[Available data]

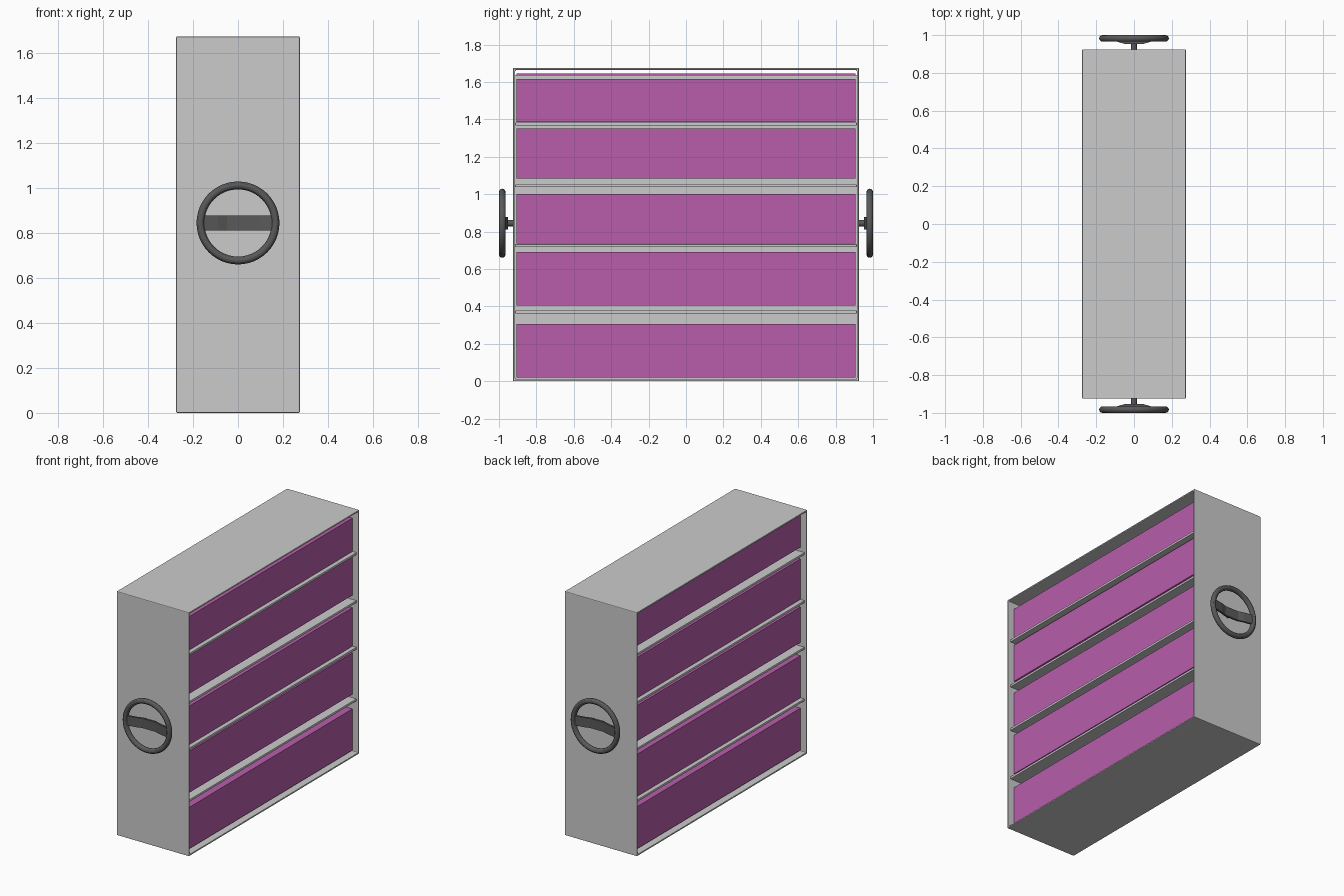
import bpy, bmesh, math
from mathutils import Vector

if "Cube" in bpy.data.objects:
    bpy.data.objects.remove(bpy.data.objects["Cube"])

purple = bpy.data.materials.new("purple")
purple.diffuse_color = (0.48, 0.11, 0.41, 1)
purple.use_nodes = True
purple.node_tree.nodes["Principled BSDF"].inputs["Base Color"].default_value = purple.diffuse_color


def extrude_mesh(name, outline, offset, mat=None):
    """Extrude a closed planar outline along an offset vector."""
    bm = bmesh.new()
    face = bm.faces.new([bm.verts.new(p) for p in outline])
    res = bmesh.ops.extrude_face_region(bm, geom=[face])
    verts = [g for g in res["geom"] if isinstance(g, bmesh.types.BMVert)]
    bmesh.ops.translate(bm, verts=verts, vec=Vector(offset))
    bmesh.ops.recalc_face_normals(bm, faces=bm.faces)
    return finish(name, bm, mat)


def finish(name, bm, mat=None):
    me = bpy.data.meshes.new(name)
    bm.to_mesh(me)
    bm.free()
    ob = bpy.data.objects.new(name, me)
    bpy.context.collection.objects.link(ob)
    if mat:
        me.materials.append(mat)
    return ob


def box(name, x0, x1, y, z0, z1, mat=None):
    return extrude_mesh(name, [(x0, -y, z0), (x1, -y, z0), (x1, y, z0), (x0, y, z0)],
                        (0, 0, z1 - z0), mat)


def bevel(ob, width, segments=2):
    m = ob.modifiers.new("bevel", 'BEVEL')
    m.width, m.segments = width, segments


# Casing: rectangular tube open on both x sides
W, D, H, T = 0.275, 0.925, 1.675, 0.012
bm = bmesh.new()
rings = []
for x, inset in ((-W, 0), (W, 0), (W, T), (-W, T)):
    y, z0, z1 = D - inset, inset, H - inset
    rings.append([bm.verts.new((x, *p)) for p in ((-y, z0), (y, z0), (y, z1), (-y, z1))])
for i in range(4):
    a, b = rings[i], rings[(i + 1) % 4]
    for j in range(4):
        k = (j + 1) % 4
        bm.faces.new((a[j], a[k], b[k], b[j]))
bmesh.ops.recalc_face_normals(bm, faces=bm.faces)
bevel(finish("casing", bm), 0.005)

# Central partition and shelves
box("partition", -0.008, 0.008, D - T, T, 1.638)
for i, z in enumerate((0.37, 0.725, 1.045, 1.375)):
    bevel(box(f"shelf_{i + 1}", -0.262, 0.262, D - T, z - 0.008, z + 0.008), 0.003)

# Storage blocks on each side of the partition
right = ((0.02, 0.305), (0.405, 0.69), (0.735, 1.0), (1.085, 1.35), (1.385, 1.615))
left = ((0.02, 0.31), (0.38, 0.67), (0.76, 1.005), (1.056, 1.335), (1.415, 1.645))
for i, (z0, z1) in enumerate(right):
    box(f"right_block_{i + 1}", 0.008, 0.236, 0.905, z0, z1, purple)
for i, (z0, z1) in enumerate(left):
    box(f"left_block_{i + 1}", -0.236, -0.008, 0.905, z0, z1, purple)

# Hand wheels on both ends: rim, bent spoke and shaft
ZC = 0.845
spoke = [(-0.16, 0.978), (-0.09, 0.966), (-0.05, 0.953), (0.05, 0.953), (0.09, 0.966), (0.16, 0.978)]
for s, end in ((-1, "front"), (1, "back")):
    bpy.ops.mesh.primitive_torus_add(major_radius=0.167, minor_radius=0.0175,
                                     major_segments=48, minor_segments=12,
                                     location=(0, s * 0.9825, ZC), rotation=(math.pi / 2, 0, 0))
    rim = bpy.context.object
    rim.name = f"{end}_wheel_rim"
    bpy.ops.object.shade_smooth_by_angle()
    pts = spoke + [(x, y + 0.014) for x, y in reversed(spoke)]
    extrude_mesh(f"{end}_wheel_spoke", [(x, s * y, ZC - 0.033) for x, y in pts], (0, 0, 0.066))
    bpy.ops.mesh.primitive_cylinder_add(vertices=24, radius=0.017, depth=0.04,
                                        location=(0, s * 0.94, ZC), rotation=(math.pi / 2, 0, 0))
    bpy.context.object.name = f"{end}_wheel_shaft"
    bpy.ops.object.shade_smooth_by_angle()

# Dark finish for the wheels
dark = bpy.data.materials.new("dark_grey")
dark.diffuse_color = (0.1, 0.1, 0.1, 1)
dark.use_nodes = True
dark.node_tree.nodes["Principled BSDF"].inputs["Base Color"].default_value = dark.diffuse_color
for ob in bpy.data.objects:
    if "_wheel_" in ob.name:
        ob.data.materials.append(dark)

[/Available data]

• **What you need to do**: Up to and including the last line above, starting with the line that contains "-0.008, 0.905, z0, z1, purple)", return each line exactly and nothing else.

• **Exercise result**:
    box(f"left_block_{i + 1}", -0.236, -0.008, 0.905, z0, z1, purple)

# Hand wheels on both ends: rim, bent spoke and shaft
ZC = 0.845
spoke = [(-0.16, 0.978), (-0.09, 0.966), (-0.05, 0.953), (0.05, 0.953), (0.09, 0.966), (0.16, 0.978)]
for s, end in ((-1, "front"), (1, "back")):
    bpy.ops.mesh.primitive_torus_add(major_radius=0.167, minor_radius=0.0175,
                                     major_segments=48, minor_segments=12,
                                     location=(0, s * 0.9825, ZC), rotation=(math.pi / 2, 0, 0))
    rim = bpy.context.object
    rim.name = f"{end}_wheel_rim"
    bpy.ops.object.shade_smooth_by_angle()
    pts = spoke + [(x, y + 0.014) for x, y in reversed(spoke)]
    extrude_mesh(f"{end}_wheel_spoke", [(x, s * y, ZC - 0.033) for x, y in pts], (0, 0, 0.066))
    bpy.ops.mesh.primitive_cylinder_add(vertices=24, radius=0.017, depth=0.04,
                                        location=(0, s * 0.94, ZC), rotation=(math.pi / 2, 0, 0))
    bpy.context.object.name = f"{end}_wheel_shaft"
    bpy.ops.object.shade_smooth_by_angle()

# Dark finish for the wheels
dark = bpy.data.materials.new("dark_grey")
dark.diffuse_color = (0.1, 0.1, 0.1, 1)
dark.use_nodes = True
dark.node_tree.nodes["Principled BSDF"].inputs["Base Color"].default_value = dark.diffuse_color
for ob in bpy.data.objects:
    if "_wheel_" in ob.name:
        ob.data.materials.append(dark)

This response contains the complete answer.